In Minnesota partisan primary elections, voters do not need to publically declare affiliation with a party — they are free to vote for any one political party on the ballot. Voting for candidates from more than one party voids all votes in the party portion of the ballot.

The front of the ballot will have a column for each major political party and their candidates. The backside will include nonpartisan races for local and judicial candidates that are not affiliated with political parties. For these races, voters can choose any candidate — and in some cases multiple candidates — in as many races as they prefer. Primary ballots do not allow for write-in votes.

Voters can check out sample ballots at, clicking on sample ballots and answering a few questions about where you live to get the correct ballot.

Get Ready to Vote at

Minnesota voters are encouraged to get ready to vote by visiting to check their registration status, view their sample ballot, find their polling place, learn how to register at their polling place, and more.

Voters still have time to request an absentee ballot at to vote early, or do so at their local elections office before Primary Election Day.

For the first time, Minnesota voters do not need an excuse to vote absentee, such as being ill or out of the precinct. Voters can also use the website to track the status of their absentee ballot to learn when it was mailed, and if their completed ballot was received and accepted by their local elections office. Mail ballot voters may also use this tool. Absentee ballots must be returned on or before Election Day, depending on the delivery method.

A significant election year for the State

This year, Minnesota voters will head to the polls to decide a U.S. Senate seat, all of Minnesota’s eight U.S. House seats, as well as governor and other state officers, and all Minnesota State House seats. The 2014 election will also include many county commissioners, county sheriffs, county attorneys, auditors, treasurers and recorders.

2014 Key Election Dates

  •  Aug. 12 — Primary Election Day.
  • Sept. 19 — Absentee ballots will be available for the Nov. 4 General Election.
  •  Oct. 14 — Pre-registration deadline for the General Election.

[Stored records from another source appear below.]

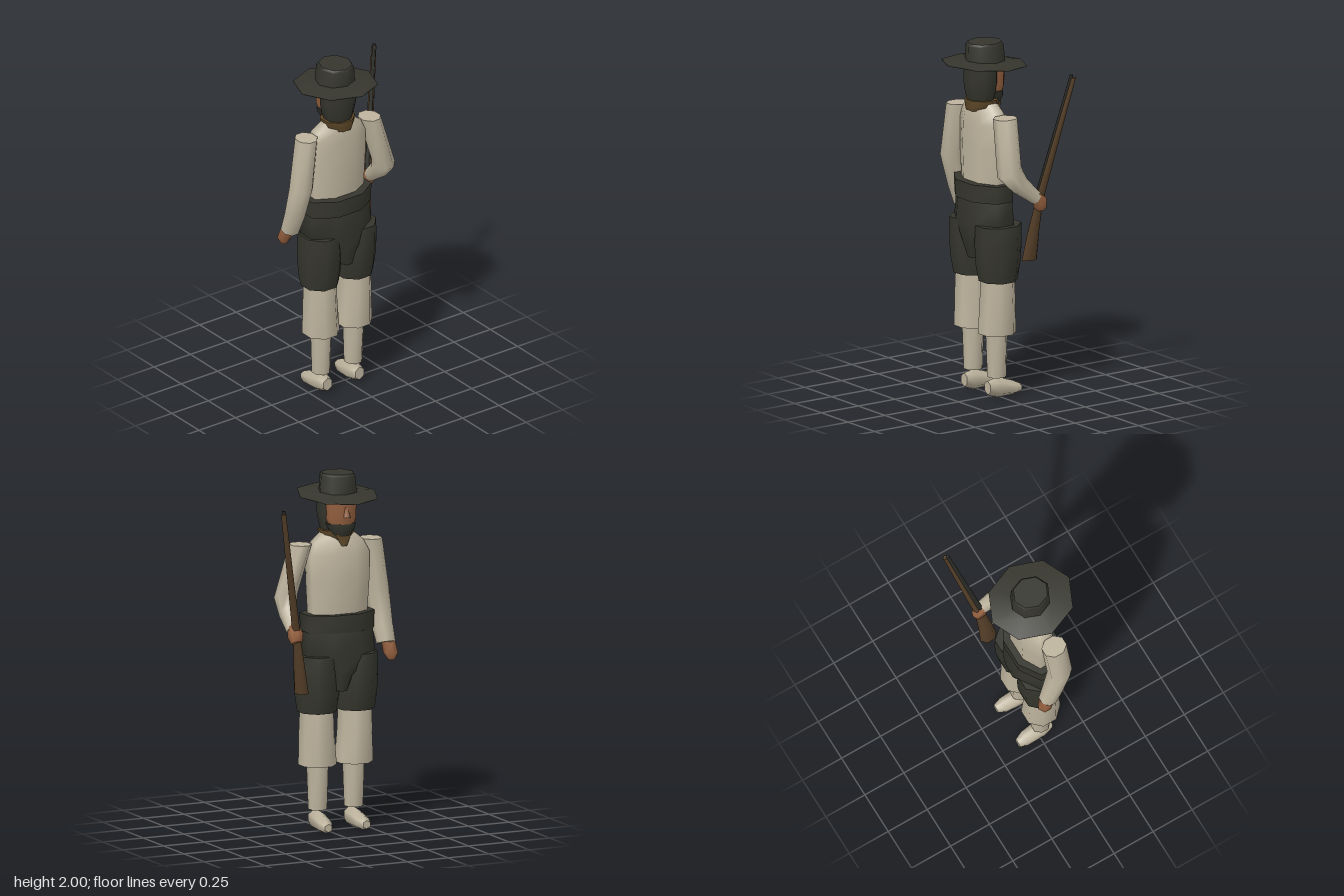
import * as THREE from 'three';

const material = (name, color) => {
  const m = new THREE.MeshStandardMaterial({ color });
  m.name = name;
  return m;
};

// Closed loft through elliptical rings, listed from bottom to top.
// Ring: [x, y, z, half width, half depth, tilt about x]
function loftGeometry(rings, n, halfStep) {
  const pos = [], idx = [];
  const grow = halfStep ? 1 / Math.cos(Math.PI / n) : 1;
  const addRing = ([x, y, z, rx, rz, t = 0]) => {
    const start = pos.length / 3;
    for (let j = 0; j < n; j++) {
      const a = ((j + (halfStep ? 0.5 : 0)) / n) * Math.PI * 2;
      const d = Math.sin(a) * rz * grow;
      pos.push(x + Math.cos(a) * rx * grow, y + d * Math.sin(t), z + d * Math.cos(t));
    }
    return start;
  };
  const starts = rings.map(addRing);
  for (let i = 0; i < rings.length - 1; i++) {
    for (let j = 0; j < n; j++) {
      const k = (j + 1) % n, a = starts[i], b = starts[i + 1];
      idx.push(a + j, b + j, a + k, b + j, b + k, a + k);
    }
  }
  // separate cap vertices keep the rims sharp
  const bottom = addRing(rings[0]), top = addRing(rings[rings.length - 1]);
  for (let j = 1; j < n - 1; j++) {
    idx.push(bottom, bottom + j, bottom + j + 1, top, top + j + 1, top + j);
  }
  const g = new THREE.BufferGeometry();
  g.setAttribute('position', new THREE.Float32BufferAttribute(pos, 3));
  g.setIndex(idx);
  g.computeVertexNormals();
  return g;
}

export function createModel() {
  const model = new THREE.Group();
  model.name = 'riflemanFigure';
  const cloth = material('offWhiteCloth', 0xbdb39d);
  const dark = material('darkCloth', 0x36362e);
  const hair = material('darkHair', 0x35352d);
  const skin = material('skin', 0x94603f);
  const scarfBrown = material('scarfBrown', 0x5e4828);
  const wood = material('stockWood', 0x553f28);
  const metal = material('gunMetal', 0x2b2b27);

  const part = (name, mat, rings, n = 8, halfStep = true) => {
    const mesh = new THREE.Mesh(loftGeometry(rings, n, halfStep), mat);
    mesh.name = name;
    model.add(mesh);
    return mesh;
  };
  const cx = -0.077;

  // Hat with tilted octagonal brim
  part('hatBrim', dark, [
    [cx, 1.876, 0.018, 0.228, 0.247, 0.075],
    [cx, 1.881, 0.018, 0.228, 0.247, 0.075],
    [cx, 1.897, 0.015, 0.11, 0.115, 0.04],
  ], 8, false);
  part('hatCrown', dark, [
    [cx, 1.875, 0.012, 0.112, 0.113],
    [cx, 1.985, 0.016, 0.1, 0.112],
    [cx, 2.0, 0.016, 0.09, 0.1],
  ], 8, false);

  // Head, facing -z
  part('hair', hair, [
    [cx, 1.65, 0.045, 0.07, 0.06],
    [cx, 1.72, 0.042, 0.088, 0.08],
    [cx, 1.78, 0.042, 0.098, 0.088],
    [cx, 1.88, 0.042, 0.098, 0.088],
  ]);
  part('face', skin, [
    [cx, 1.69, -0.03, 0.06, 0.05],
    [cx, 1.75, -0.025, 0.08, 0.068],
    [cx, 1.88, -0.02, 0.084, 0.075],
  ]);
  part('beard', hair, [
    [cx, 1.655, -0.035, 0.045, 0.04],
    [cx, 1.69, -0.032, 0.068, 0.057],
    [cx, 1.725, -0.025, 0.08, 0.062],
  ]);
  part('nose', skin, [
    [cx, 1.765, -0.095, 0.016, 0.019],
    [cx, 1.82, -0.088, 0.008, 0.01],
  ], 4);

  // Neck scarf with a hanging point
  part('scarf', scarfBrown, [
    [cx, 1.622, 0.04, 0.062, 0.082],
    [cx, 1.645, 0.035, 0.088, 0.088],
    [cx, 1.682, 0.036, 0.094, 0.088],
  ]);
  part('scarfPoint', scarfBrown, [
    [cx, 1.6, -0.065, 0.012, 0.012],
    [cx, 1.665, -0.045, 0.045, 0.02],
  ], 4);

  // Torso, belt and hips
  part('shirt', cloth, [
    [cx, 1.2, 0.018, 0.165, 0.09],
    [cx, 1.42, 0.015, 0.178, 0.097],
    [cx, 1.55, 0.017, 0.18, 0.09],
    [cx, 1.62, 0.025, 0.145, 0.078],
    [cx, 1.665, 0.03, 0.09, 0.06],
  ]);
  part('sash', dark, [
    [cx, 1.12, 0.022, 0.2, 0.13],
    [cx, 1.22, 0.022, 0.203, 0.133],
  ]);
  part('hips', dark, [
    [cx + 0.015, 0.79, 0.018, 0.045, 0.11],
    [cx + 0.01, 0.88, 0.018, 0.085, 0.13],
    [cx, 0.99, 0.018, 0.206, 0.129],
    [cx, 1.125, 0.018, 0.192, 0.122],
  ]);

  // Legs: breeches, loose cuffs, stockings and shoes
  for (const [side, s, x] of [['right', -1, -0.185], ['left', 1, 0.05]]) {
    part(side + 'Breeches', dark, [
      [x, 0.67, 0.016, 0.1, 0.102],
      [x, 0.76, 0.017, 0.112, 0.118],
      [x + s * 0.003, 0.88, 0.018, 0.114, 0.126],
      [x + s * 0.004, 0.99, 0.018, 0.108, 0.125],
    ]);
    part(side + 'Cuff', cloth, [
      [x + s * -0.006, 0.37, 0.02, 0.098, 0.1],
      [x, 0.55, 0.02, 0.09, 0.095],
      [x, 0.69, 0.02, 0.085, 0.09],
    ]);
    part(side + 'Stocking', cloth, [
      [x + s * -0.007, 0.12, 0.02, 0.048, 0.05],
      [x + s * -0.007, 0.38, 0.022, 0.056, 0.058],
    ]);
    const fx = x - s * 0.008, t = Math.PI / 2;
    part(side + 'Shoe', cloth, [
      [fx, 0.062, 0.082, 0.028, 0.034, t],
      [fx, 0.058, 0.02, 0.043, 0.05, t],
      [fx + s * 0.005, 0.042, -0.085, 0.038, 0.035, t],
      [fx + s * 0.008, 0.037, -0.13, 0.022, 0.02, t],
    ], 6);
  }

  // Hanging arm
  part('rightSleeve', cloth, [
    [-0.35, 1.03, -0.035, 0.049, 0.05, -0.3],
    [-0.342, 1.15, 0.005, 0.056, 0.057, -0.25],
    [-0.335, 1.32, 0.048, 0.062, 0.065, -0.12],
    [-0.293, 1.612, 0.038, 0.057, 0.066],
  ]);
  part('rightHand', skin, [
    [-0.366, 0.938, -0.07, 0.015, 0.018],
    [-0.364, 0.975, -0.065, 0.036, 0.035],
    [-0.358, 1.04, -0.045, 0.034, 0.034],
  ], 6);

  // Bent arm gripping the gun
  part('leftSleeve', cloth, [
    [0.25, 1.16, -0.095, 0.035, 0.037, -0.9],
    [0.237, 1.24, 0.0, 0.046, 0.05, -0.85],
    [0.218, 1.325, 0.062, 0.06, 0.069, -0.4],
    [0.142, 1.612, 0.035, 0.057, 0.066],
  ]);
  part('leftHand', skin, [
    [0.248, 1.095, -0.135, 0.028, 0.026, -0.5],
    [0.25, 1.135, -0.122, 0.038, 0.042, -0.6],
    [0.25, 1.175, -0.09, 0.03, 0.03, -0.8],
  ], 6);

  // Long gun, leaning outward and forward
  part('gunStock', wood, [
    [0.196, 0.8, -0.09, 0.03, 0.044],
    [0.216, 0.95, -0.101, 0.025, 0.035],
    [0.238, 1.1, -0.118, 0.017, 0.025],
    [0.25, 1.17, -0.128, 0.018, 0.022],
    [0.388, 1.85, -0.252, 0.012, 0.012],
  ], 6);
  part('gunBarrel', metal, [
    [0.243, 1.19, -0.118, 0.012, 0.014],
    [0.382, 1.866, -0.242, 0.008, 0.009],
  ], 6);

  return model;
}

Voters are encouraged to pre-register to vote to avoid long lines and waits at the polling place. Voters who miss this deadline may still register at their polling place on Election Day, Nov. 4.
  •  Nov. 4 — General Election Day.